▶ **TASK**
Nothing should appear in the answer except the lines from the one containing "const merged = mergeVertices(geometry);" through the end of the listing, repeated exactly.

▶ **INPUT**

----------------------------------------

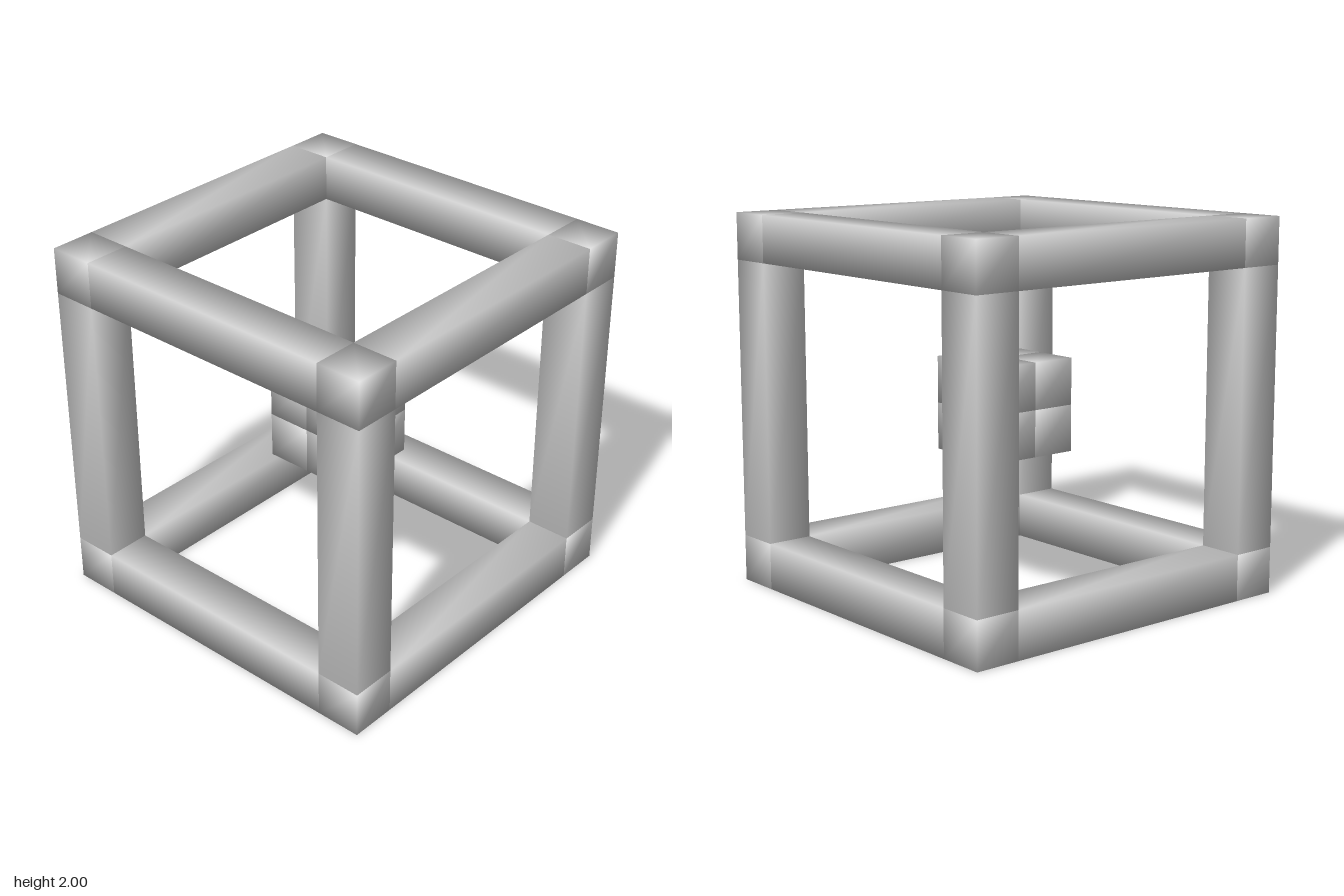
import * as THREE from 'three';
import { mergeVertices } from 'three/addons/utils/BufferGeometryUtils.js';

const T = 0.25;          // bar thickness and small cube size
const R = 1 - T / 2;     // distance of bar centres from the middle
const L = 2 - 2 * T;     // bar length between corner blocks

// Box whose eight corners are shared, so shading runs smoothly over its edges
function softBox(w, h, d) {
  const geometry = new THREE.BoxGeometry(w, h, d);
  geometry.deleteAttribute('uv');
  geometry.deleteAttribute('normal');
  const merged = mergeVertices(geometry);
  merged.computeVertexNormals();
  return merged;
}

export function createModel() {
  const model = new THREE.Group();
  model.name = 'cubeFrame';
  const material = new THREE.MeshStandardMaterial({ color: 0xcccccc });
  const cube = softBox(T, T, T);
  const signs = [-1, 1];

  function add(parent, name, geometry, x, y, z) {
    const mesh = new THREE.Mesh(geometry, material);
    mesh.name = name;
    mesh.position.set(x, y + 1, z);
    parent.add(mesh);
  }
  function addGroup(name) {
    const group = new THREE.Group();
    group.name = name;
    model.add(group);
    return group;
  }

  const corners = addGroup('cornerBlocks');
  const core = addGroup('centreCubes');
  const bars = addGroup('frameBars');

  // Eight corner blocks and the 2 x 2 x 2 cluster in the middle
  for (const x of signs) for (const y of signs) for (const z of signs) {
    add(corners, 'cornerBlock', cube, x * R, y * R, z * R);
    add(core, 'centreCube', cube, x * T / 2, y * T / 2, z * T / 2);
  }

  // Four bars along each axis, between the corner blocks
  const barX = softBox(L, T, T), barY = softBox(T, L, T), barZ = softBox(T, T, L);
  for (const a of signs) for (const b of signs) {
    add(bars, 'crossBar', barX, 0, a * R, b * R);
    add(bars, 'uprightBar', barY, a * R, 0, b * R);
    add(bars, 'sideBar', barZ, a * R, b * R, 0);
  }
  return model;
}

----------------------------------------

▶ **EXERCISE RESULT**
  const merged = mergeVertices(geometry);
  merged.computeVertexNormals();
  return merged;
}

export function createModel() {
  const model = new THREE.Group();
  model.name = 'cubeFrame';
  const material = new THREE.MeshStandardMaterial({ color: 0xcccccc });
  const cube = softBox(T, T, T);
  const signs = [-1, 1];

  function add(parent, name, geometry, x, y, z) {
    const mesh = new THREE.Mesh(geometry, material);
    mesh.name = name;
    mesh.position.set(x, y + 1, z);
    parent.add(mesh);
  }
  function addGroup(name) {
    const group = new THREE.Group();
    group.name = name;
    model.add(group);
    return group;
  }

  const corners = addGroup('cornerBlocks');
  const core = addGroup('centreCubes');
  const bars = addGroup('frameBars');

  // Eight corner blocks and the 2 x 2 x 2 cluster in the middle
  for (const x of signs) for (const y of signs) for (const z of signs) {
    add(corners, 'cornerBlock', cube, x * R, y * R, z * R);
    add(core, 'centreCube', cube, x * T / 2, y * T / 2, z * T / 2);
  }

  // Four bars along each axis, between the corner blocks
  const barX = softBox(L, T, T), barY = softBox(T, L, T), barZ = softBox(T, T, L);
  for (const a of signs) for (const b of signs) {
    add(bars, 'crossBar', barX, 0, a * R, b * R);
    add(bars, 'uprightBar', barY, a * R, 0, b * R);
    add(bars, 'sideBar', barZ, a * R, b * R, 0);
  }
  return model;
}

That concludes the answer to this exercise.